During the Russo-Ukrainian War, Crow signed a letter advocating for President Biden to give F-16 fighter jets to Ukraine.
Further information: Gun law in the United States and Gun politics in the United States
Crow voiced support for gun control reform while campaigning for the House of Representatives. On February 28, 2019, he voted for the Bipartisan Background Checks Act (H.R.8) after cosponsoring the bill. H.R.8, if passed, will require unlicensed gun sellers to conduct background checks on gun buyers. Crow is also a cosponsor of the Assault Weapon Ban Act (H.R.1296), which would limit access to guns that are considered assault weapons.

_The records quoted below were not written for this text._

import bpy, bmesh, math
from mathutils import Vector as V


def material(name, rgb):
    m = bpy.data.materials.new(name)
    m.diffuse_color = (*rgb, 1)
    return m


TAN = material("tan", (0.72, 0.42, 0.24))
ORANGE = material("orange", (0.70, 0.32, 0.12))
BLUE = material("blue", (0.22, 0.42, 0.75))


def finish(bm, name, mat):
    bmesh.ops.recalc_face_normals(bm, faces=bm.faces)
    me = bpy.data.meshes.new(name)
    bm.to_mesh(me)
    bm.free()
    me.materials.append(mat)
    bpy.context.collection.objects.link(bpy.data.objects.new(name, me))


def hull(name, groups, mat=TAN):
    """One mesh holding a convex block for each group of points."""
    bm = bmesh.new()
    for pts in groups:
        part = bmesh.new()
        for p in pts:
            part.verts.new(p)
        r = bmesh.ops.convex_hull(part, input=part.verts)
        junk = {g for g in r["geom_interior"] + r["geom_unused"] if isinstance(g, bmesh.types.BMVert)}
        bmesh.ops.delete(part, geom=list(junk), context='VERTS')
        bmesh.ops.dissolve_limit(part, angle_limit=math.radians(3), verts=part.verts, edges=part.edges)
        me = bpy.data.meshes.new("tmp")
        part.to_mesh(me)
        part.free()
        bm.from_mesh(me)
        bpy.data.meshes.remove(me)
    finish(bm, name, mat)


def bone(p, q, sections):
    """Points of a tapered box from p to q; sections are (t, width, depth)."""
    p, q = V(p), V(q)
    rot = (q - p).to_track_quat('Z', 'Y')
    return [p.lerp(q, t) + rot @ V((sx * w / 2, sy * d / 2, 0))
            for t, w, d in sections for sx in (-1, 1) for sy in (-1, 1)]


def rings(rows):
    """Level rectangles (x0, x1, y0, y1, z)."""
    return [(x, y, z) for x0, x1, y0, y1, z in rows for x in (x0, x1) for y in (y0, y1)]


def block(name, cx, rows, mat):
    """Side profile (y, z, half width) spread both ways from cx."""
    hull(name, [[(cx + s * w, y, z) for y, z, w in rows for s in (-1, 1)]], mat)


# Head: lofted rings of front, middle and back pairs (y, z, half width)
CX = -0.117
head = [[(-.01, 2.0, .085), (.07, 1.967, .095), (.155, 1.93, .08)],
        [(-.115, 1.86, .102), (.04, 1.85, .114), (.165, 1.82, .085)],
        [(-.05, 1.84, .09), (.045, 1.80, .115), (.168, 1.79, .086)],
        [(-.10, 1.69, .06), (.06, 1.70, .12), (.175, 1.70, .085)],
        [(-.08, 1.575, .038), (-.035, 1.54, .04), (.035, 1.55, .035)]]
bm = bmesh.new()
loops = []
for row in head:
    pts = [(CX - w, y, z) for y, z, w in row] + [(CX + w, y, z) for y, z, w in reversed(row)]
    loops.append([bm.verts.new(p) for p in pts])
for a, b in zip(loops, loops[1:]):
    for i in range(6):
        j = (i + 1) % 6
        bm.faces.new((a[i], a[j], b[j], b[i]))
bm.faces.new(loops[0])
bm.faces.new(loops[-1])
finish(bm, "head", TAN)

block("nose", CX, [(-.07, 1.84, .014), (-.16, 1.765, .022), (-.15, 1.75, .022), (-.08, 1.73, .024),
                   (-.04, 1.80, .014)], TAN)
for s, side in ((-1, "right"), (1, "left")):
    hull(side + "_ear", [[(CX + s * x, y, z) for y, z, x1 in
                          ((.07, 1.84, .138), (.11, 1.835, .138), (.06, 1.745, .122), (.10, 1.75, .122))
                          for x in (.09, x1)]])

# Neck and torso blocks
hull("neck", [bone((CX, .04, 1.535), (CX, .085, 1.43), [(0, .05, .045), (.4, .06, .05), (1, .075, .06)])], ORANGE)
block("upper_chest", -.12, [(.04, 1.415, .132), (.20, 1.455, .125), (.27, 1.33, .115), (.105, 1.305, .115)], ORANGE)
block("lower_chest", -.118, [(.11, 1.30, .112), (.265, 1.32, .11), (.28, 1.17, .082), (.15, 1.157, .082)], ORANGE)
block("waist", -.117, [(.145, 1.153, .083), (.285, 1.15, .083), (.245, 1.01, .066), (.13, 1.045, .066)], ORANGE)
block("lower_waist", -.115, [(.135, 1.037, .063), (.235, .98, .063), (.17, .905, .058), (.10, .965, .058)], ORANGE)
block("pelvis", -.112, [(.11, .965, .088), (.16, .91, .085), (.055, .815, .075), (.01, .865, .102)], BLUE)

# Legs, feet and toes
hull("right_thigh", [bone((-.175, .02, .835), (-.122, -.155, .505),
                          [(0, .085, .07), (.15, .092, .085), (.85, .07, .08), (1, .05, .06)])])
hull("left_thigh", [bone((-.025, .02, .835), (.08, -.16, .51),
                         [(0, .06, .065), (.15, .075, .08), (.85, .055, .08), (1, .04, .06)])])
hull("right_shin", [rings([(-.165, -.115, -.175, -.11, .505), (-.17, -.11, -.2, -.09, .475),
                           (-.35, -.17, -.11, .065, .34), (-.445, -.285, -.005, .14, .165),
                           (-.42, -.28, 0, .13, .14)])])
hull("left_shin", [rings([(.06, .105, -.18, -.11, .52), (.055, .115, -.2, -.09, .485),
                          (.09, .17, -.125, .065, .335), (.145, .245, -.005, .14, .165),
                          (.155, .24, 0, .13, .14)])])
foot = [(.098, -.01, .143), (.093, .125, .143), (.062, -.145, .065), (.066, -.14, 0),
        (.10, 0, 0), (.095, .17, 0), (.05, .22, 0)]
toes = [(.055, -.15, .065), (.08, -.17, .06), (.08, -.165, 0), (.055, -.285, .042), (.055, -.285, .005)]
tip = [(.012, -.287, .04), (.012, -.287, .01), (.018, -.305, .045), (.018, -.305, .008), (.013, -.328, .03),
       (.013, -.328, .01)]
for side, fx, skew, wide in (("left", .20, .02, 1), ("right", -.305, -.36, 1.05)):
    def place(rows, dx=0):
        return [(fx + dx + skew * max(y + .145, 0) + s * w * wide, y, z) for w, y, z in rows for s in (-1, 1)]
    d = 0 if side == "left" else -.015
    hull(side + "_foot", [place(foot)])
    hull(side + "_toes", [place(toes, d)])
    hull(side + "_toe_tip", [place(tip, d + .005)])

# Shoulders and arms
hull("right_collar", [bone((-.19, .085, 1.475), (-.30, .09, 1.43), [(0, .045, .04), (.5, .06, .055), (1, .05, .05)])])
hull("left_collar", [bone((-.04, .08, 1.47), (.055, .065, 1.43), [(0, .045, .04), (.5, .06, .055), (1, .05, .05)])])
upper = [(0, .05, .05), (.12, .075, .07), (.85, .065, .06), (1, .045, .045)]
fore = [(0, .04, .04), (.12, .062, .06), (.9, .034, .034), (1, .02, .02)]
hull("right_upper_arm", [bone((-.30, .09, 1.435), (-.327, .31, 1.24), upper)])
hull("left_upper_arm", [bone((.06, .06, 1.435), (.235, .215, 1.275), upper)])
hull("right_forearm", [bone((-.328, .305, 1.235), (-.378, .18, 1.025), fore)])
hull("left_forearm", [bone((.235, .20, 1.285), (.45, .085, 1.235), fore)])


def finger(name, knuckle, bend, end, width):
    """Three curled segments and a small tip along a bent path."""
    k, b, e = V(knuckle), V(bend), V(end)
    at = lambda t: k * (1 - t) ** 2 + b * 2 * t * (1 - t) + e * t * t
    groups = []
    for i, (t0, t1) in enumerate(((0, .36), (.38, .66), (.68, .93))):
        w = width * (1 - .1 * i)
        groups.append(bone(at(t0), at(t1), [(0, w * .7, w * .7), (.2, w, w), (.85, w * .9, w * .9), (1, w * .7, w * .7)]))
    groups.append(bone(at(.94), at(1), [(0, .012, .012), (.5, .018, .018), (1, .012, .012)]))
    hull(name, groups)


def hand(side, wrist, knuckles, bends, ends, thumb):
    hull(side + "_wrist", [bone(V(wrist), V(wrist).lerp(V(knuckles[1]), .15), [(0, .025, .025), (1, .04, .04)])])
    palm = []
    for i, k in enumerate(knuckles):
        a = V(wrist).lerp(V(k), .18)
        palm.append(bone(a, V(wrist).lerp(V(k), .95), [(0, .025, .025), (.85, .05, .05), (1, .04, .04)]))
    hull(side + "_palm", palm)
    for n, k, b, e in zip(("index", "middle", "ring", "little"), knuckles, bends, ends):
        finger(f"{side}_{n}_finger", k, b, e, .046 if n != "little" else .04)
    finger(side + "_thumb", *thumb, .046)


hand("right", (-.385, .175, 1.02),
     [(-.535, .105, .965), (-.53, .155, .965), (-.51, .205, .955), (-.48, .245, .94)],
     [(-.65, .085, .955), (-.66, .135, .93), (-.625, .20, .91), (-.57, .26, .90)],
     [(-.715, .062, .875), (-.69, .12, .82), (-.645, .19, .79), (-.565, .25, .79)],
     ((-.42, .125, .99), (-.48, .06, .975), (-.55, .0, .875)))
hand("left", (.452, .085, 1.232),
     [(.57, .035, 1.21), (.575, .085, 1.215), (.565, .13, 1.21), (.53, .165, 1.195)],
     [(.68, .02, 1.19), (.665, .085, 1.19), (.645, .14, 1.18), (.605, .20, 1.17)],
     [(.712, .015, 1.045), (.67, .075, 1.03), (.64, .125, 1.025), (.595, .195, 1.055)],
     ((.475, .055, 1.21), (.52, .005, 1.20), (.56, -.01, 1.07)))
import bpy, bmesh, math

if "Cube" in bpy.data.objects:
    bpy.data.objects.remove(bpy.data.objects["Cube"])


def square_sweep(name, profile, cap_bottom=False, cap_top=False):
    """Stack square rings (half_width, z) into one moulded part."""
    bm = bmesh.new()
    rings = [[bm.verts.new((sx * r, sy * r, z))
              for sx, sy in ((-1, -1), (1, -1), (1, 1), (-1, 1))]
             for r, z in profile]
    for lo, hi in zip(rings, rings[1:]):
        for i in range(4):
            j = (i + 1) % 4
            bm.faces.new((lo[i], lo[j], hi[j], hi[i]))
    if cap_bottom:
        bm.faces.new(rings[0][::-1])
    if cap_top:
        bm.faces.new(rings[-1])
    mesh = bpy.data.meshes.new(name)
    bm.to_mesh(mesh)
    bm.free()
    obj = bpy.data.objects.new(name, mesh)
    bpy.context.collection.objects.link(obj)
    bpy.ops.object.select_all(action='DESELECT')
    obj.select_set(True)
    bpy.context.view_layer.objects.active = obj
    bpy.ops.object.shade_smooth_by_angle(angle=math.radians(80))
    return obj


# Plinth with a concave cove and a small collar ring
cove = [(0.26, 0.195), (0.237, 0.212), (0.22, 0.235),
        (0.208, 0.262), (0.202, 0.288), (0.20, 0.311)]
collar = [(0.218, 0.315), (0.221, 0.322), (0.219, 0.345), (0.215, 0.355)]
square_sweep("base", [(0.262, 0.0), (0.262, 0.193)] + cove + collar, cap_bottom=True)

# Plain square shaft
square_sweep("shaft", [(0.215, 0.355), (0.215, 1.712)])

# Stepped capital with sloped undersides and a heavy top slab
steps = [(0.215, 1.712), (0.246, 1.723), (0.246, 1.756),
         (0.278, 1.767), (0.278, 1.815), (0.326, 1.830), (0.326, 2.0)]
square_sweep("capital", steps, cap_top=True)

On September 23, 2019, Crow was one of seven freshman lawmakers with national security backgrounds who shared an opinion essay in The Washington Post voicing their support for an impeachment inquiry against Donald Trump. In interviews, Crow said it was important that "the inquiry stay focused and proceed efficiently". On January 15, 2020, Crow was selected as one of seven impeachment managers who presented the impeachment case against Trump during his trial before the United States Senate.
Crow supports same-sex marriage and the expansion of LGBT non-discrimination laws. He supported President Barack Obama's repeal of Don't ask, don't tell at the 2012 Democratic National Convention. He opposed President Trump's transgender military ban, cosponsoring an amendment to the 2020 National Defense Authorization Act to overturn the ban. In 2021, he supported the Equality Act.
Crow refused corporate PAC money during his campaign. He is a sponsor of the For the People Act of 2019, which would end gerrymandering and create automatic voter registration. The bill would also prevent members of Congress from serving on corporate boards. It also seeks to eliminate dark money contributions.
|Republican||Mike Coffman (incumbent)||148,685||42.87%|
|Democratic gain from Republican|
|Democratic||Jason Crow (incumbent)||122,929||100%|
|Democratic||Jason Crow (incumbent)||250,314||57.1%|
|Democratic||Jason Crow (incumbent)||170,140||60.6%|
Crow and his wife Deserai (née Anderson) have two children.